[Saved data entries]
————————

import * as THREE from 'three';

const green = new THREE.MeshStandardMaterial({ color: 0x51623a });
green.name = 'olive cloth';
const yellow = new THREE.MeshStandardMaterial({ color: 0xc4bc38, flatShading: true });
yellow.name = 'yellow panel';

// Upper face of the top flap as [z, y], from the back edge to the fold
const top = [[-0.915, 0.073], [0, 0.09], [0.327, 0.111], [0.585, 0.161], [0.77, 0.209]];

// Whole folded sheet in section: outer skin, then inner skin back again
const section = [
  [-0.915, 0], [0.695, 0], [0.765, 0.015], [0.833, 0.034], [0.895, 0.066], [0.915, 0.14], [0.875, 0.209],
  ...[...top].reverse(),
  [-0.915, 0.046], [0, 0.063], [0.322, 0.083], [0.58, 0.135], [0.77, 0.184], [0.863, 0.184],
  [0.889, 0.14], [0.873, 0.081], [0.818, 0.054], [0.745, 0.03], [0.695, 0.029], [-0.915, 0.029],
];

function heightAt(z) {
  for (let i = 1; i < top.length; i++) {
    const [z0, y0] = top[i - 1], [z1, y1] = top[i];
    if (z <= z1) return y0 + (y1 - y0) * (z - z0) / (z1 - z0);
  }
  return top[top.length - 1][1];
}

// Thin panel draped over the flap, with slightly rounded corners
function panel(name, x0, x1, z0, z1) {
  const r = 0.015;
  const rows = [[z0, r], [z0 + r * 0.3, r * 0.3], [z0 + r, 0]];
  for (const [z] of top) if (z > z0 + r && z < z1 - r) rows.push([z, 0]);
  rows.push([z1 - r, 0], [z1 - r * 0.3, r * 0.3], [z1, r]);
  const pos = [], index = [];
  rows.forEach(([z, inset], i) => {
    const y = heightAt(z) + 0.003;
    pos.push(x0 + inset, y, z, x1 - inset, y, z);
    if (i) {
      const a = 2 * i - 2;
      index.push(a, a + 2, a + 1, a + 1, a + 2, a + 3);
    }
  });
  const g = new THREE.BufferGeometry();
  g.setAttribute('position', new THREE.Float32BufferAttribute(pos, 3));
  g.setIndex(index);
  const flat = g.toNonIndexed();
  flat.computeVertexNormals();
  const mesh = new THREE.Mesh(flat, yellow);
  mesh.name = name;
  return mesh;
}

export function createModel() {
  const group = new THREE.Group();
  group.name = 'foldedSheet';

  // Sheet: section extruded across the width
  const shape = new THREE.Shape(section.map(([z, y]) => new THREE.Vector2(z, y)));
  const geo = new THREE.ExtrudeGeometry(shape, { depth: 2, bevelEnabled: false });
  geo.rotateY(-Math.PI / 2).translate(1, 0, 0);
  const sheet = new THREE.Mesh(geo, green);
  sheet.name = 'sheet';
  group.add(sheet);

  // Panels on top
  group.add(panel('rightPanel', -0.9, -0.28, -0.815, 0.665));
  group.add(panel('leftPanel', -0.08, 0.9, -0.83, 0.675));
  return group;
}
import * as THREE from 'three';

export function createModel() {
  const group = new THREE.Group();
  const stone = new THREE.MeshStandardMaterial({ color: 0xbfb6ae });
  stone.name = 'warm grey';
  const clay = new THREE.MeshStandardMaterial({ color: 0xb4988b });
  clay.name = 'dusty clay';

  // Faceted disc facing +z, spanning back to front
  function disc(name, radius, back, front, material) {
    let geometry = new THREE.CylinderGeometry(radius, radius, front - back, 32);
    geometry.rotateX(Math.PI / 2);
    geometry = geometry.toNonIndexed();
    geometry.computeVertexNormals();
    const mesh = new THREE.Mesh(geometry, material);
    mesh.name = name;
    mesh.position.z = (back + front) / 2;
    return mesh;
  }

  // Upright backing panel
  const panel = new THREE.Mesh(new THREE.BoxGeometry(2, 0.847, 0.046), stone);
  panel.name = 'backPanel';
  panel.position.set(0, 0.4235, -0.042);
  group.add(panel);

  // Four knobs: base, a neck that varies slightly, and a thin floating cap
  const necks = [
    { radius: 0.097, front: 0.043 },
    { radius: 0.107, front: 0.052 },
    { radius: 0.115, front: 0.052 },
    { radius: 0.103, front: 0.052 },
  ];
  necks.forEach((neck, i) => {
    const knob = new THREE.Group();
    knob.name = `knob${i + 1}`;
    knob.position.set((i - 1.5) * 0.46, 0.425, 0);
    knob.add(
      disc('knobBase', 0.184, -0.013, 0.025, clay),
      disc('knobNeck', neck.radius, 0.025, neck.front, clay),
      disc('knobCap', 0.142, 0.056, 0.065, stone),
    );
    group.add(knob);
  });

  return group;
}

————————

In the entries above, identify each line that includes the string "return", then copy it.

**ANSWER TO THE PROBLEM:**
    if (z <= z1) return y0 + (y1 - y0) * (z - z0) / (z1 - z0);
  return top[top.length - 1][1];
  return mesh;
  return group;
    return mesh;
  return group;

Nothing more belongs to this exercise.